Collected data
- - - -

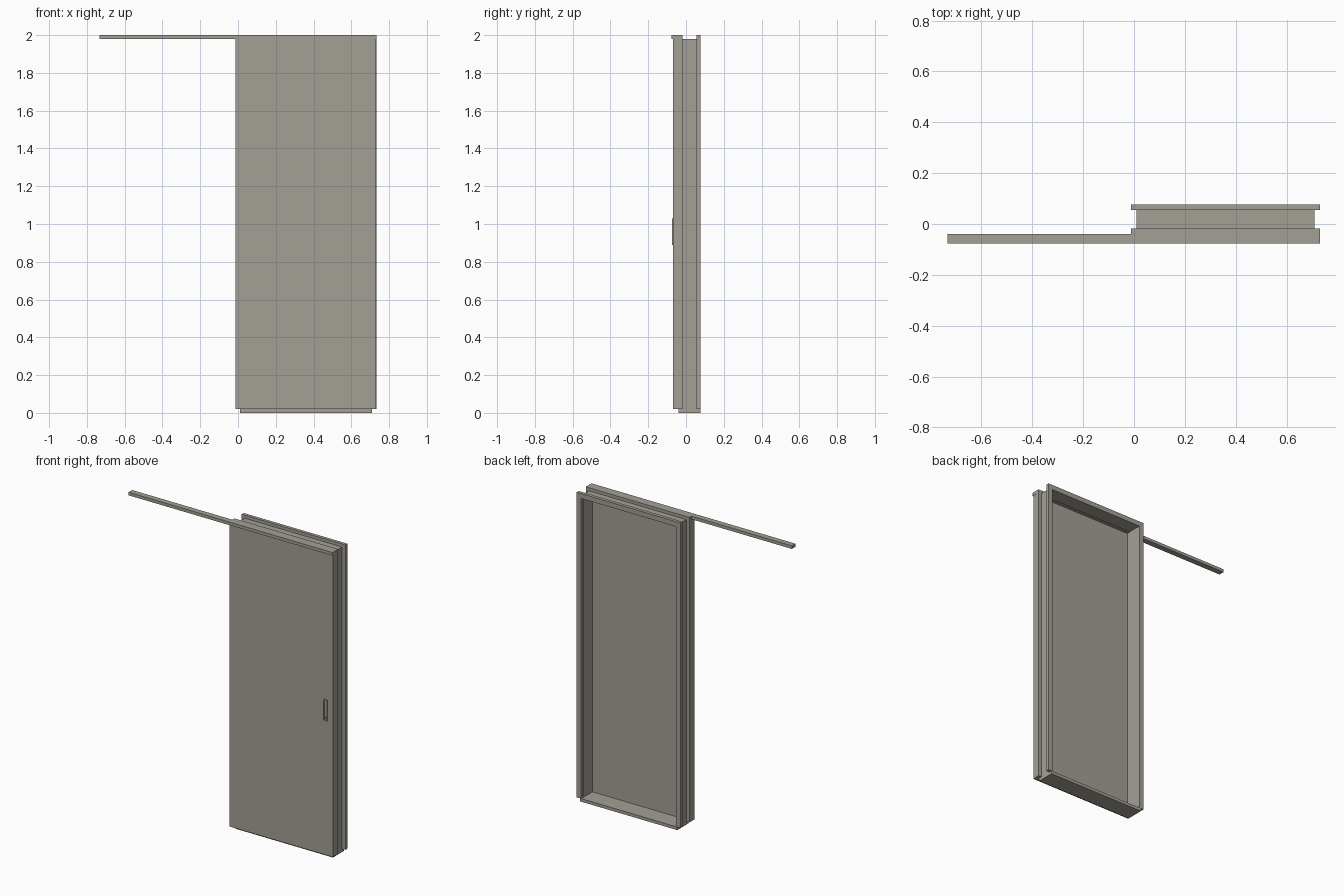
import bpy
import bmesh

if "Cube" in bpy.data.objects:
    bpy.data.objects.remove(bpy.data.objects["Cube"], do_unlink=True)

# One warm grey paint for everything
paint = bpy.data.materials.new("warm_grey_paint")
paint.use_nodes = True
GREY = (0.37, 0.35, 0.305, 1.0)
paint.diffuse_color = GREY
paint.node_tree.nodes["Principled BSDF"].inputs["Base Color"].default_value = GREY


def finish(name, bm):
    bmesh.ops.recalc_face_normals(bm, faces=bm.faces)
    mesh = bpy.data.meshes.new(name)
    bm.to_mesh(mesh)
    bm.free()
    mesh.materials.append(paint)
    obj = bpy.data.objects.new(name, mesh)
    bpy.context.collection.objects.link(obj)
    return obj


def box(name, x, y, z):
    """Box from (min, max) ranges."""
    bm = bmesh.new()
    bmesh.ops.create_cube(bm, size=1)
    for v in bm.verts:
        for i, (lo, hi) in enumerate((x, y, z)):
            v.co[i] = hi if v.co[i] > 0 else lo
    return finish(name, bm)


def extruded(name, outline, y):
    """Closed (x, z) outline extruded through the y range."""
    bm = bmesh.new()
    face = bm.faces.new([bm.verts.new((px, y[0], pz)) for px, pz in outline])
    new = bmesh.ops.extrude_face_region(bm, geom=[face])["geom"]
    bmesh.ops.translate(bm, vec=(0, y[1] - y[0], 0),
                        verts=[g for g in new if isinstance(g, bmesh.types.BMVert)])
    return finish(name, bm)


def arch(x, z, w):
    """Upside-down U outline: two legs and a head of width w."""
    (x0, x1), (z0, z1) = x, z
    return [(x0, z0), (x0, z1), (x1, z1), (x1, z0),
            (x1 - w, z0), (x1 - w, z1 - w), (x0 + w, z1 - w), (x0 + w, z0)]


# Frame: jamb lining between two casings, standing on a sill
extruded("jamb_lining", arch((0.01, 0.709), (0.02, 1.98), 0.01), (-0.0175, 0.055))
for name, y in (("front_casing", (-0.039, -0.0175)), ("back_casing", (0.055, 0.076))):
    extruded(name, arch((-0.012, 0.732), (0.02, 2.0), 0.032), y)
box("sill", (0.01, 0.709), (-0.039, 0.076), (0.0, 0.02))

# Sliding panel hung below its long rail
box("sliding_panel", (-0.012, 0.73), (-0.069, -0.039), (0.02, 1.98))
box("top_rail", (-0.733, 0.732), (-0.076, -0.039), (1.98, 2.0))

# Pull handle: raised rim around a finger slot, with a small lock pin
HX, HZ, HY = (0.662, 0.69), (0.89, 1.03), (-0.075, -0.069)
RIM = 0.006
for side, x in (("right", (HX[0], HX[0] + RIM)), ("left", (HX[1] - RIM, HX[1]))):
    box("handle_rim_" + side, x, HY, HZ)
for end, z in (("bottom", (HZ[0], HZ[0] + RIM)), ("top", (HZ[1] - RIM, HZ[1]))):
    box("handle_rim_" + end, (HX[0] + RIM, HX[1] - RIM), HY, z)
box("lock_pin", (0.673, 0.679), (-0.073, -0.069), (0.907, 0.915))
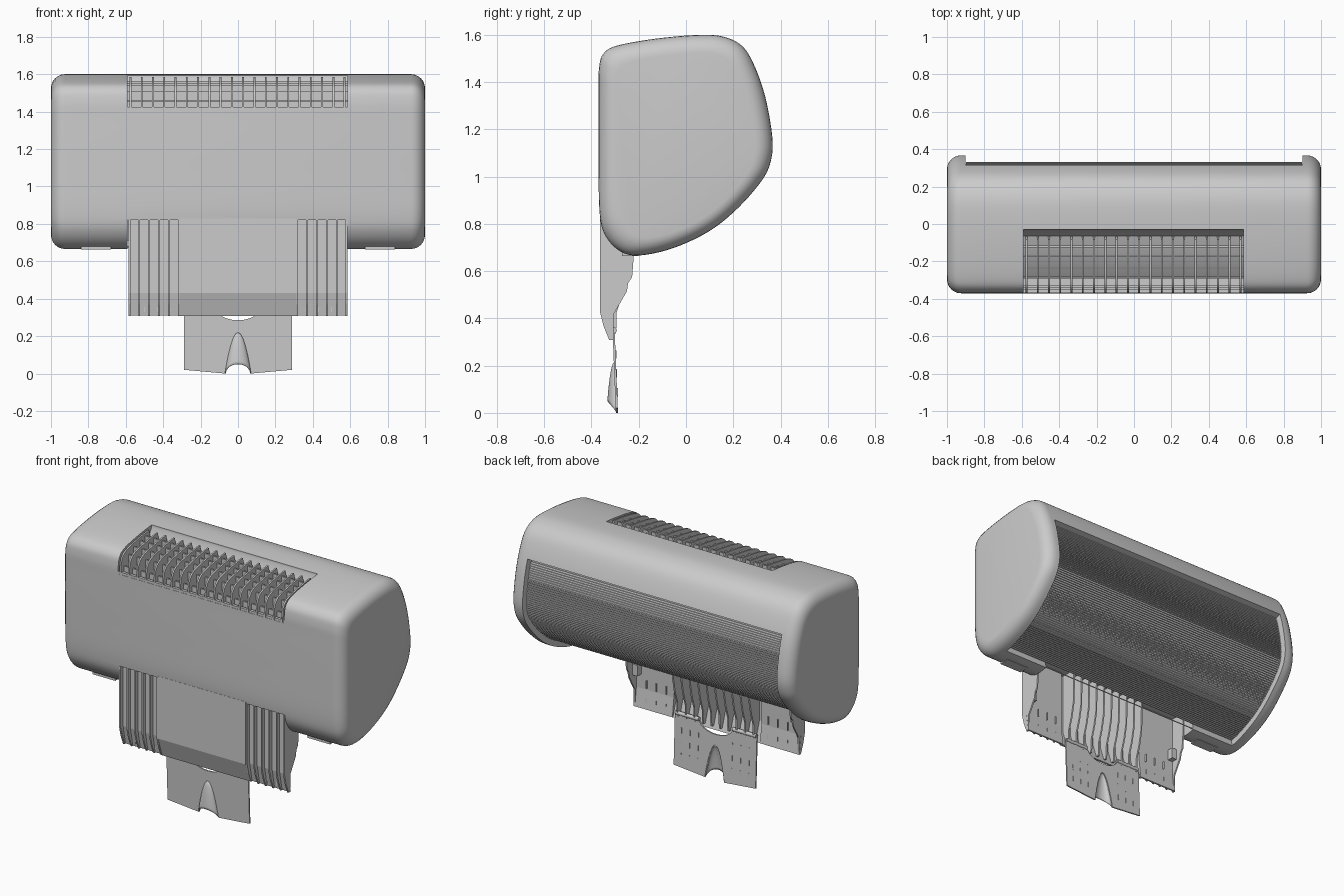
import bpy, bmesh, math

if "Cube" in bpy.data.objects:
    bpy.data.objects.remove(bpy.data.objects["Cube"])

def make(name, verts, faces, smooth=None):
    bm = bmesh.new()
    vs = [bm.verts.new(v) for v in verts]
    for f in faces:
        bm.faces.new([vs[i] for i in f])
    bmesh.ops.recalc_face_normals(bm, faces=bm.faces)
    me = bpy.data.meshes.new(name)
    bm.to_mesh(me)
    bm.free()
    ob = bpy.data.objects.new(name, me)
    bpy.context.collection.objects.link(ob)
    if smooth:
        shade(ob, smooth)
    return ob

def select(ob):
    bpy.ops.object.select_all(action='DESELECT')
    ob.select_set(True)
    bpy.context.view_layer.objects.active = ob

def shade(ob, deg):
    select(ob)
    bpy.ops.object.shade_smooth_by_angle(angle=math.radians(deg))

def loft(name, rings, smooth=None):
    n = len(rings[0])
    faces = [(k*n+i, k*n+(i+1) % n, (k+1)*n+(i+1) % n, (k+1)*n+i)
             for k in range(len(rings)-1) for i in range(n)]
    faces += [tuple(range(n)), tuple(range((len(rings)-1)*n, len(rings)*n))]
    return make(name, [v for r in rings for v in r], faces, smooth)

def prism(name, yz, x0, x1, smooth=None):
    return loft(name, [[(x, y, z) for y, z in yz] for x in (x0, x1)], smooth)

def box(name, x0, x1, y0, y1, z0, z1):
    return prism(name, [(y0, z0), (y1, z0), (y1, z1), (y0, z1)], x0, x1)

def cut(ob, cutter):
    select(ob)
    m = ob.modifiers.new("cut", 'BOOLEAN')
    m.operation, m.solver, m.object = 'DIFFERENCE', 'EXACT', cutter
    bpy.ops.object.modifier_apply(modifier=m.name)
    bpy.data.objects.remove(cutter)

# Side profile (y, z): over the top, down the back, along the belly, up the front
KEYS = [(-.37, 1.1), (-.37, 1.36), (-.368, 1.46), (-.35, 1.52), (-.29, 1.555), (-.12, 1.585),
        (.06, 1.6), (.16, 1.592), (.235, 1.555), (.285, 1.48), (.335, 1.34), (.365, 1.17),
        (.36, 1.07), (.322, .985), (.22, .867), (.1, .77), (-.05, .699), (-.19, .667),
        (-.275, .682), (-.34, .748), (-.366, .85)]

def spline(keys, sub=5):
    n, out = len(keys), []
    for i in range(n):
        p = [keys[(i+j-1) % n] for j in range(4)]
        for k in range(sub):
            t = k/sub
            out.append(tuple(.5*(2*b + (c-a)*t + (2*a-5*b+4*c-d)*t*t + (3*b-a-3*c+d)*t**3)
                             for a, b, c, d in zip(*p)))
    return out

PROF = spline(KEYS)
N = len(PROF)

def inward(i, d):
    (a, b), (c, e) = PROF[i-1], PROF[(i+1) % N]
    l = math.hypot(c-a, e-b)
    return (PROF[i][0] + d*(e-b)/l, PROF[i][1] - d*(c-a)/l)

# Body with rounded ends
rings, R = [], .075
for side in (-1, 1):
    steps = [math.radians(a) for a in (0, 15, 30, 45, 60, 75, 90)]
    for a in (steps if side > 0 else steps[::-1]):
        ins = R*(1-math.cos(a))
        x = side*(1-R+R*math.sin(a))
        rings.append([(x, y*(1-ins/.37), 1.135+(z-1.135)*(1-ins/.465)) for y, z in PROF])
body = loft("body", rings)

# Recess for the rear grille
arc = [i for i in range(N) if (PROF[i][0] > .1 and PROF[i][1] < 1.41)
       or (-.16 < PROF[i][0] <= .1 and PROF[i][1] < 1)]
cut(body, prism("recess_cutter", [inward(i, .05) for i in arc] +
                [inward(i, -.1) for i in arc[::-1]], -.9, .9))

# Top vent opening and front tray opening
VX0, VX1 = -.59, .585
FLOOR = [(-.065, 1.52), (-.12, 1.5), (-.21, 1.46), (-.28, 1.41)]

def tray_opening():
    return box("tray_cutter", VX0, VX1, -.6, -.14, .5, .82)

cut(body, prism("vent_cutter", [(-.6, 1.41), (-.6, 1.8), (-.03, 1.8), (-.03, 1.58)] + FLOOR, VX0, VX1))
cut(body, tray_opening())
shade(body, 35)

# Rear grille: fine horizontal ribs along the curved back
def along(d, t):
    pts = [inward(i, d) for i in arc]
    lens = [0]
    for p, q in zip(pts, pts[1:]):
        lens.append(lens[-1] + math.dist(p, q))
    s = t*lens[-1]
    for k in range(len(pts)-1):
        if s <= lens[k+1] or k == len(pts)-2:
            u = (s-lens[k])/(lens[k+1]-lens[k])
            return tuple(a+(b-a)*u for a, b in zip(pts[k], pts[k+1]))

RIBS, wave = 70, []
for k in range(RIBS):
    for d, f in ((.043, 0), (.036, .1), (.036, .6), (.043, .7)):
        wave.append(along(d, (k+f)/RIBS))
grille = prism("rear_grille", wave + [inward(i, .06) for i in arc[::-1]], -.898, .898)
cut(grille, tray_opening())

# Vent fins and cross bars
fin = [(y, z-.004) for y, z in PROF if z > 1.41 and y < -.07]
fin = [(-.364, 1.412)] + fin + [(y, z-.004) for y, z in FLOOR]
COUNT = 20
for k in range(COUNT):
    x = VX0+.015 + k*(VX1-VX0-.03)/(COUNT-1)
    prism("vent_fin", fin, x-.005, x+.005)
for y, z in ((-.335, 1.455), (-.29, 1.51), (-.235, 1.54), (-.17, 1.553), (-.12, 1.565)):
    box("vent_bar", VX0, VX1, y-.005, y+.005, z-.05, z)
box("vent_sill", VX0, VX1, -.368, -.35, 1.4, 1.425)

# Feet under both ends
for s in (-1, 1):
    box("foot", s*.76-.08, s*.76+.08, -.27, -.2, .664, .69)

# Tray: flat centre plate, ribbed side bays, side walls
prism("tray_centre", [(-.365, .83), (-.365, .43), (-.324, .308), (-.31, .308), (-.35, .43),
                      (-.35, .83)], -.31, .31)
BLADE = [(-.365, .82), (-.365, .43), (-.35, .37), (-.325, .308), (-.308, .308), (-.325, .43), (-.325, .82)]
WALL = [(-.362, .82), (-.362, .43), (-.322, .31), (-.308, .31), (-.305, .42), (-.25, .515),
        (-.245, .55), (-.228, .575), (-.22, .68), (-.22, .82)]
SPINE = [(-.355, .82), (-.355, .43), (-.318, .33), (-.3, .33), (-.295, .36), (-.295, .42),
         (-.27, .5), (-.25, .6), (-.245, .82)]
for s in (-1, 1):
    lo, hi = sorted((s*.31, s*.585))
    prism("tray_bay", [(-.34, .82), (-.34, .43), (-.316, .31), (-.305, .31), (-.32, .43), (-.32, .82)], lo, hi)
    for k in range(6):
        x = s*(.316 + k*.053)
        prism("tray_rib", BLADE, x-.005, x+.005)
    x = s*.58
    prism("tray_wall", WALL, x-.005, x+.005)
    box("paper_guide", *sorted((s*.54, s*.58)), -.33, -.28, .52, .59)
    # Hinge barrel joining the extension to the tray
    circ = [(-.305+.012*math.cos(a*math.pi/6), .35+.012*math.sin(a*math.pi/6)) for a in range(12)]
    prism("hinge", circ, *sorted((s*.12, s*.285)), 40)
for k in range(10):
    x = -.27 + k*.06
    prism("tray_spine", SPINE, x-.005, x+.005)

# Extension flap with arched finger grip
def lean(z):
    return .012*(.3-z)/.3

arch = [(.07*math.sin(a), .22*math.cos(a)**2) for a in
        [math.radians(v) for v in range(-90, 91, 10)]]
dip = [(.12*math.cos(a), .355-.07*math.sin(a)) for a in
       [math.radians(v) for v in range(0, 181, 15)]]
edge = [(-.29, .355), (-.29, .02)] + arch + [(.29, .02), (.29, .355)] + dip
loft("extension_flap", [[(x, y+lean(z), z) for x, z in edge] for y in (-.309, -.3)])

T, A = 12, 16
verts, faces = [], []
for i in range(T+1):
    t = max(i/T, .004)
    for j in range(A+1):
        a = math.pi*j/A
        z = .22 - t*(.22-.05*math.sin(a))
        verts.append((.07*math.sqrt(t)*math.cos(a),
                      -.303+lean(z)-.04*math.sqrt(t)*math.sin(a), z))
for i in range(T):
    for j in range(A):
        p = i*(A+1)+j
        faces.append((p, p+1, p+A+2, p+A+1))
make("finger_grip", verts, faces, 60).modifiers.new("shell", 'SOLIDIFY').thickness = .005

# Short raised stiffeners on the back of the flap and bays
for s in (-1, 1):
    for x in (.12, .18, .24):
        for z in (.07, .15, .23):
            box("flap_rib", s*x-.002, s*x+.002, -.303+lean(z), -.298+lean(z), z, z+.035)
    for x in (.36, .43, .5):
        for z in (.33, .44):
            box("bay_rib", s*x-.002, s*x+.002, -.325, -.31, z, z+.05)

- - - -

Problem requirements:
All that is needed is the exact run of lines above from the line containing "# Top vent opening and front tray opening" through the line containing "y+.005, z-.05, z)", both of them included.

Answer below:
# Top vent opening and front tray opening
VX0, VX1 = -.59, .585
FLOOR = [(-.065, 1.52), (-.12, 1.5), (-.21, 1.46), (-.28, 1.41)]

def tray_opening():
    return box("tray_cutter", VX0, VX1, -.6, -.14, .5, .82)

cut(body, prism("vent_cutter", [(-.6, 1.41), (-.6, 1.8), (-.03, 1.8), (-.03, 1.58)] + FLOOR, VX0, VX1))
cut(body, tray_opening())
shade(body, 35)

# Rear grille: fine horizontal ribs along the curved back
def along(d, t):
    pts = [inward(i, d) for i in arc]
    lens = [0]
    for p, q in zip(pts, pts[1:]):
        lens.append(lens[-1] + math.dist(p, q))
    s = t*lens[-1]
    for k in range(len(pts)-1):
        if s <= lens[k+1] or k == len(pts)-2:
            u = (s-lens[k])/(lens[k+1]-lens[k])
            return tuple(a+(b-a)*u for a, b in zip(pts[k], pts[k+1]))

RIBS, wave = 70, []
for k in range(RIBS):
    for d, f in ((.043, 0), (.036, .1), (.036, .6), (.043, .7)):
        wave.append(along(d, (k+f)/RIBS))
grille = prism("rear_grille", wave + [inward(i, .06) for i in arc[::-1]], -.898, .898)
cut(grille, tray_opening())

# Vent fins and cross bars
fin = [(y, z-.004) for y, z in PROF if z > 1.41 and y < -.07]
fin = [(-.364, 1.412)] + fin + [(y, z-.004) for y, z in FLOOR]
COUNT = 20
for k in range(COUNT):
    x = VX0+.015 + k*(VX1-VX0-.03)/(COUNT-1)
    prism("vent_fin", fin, x-.005, x+.005)
for y, z in ((-.335, 1.455), (-.29, 1.51), (-.235, 1.54), (-.17, 1.553), (-.12, 1.565)):
    box("vent_bar", VX0, VX1, y-.005, y+.005, z-.05, z)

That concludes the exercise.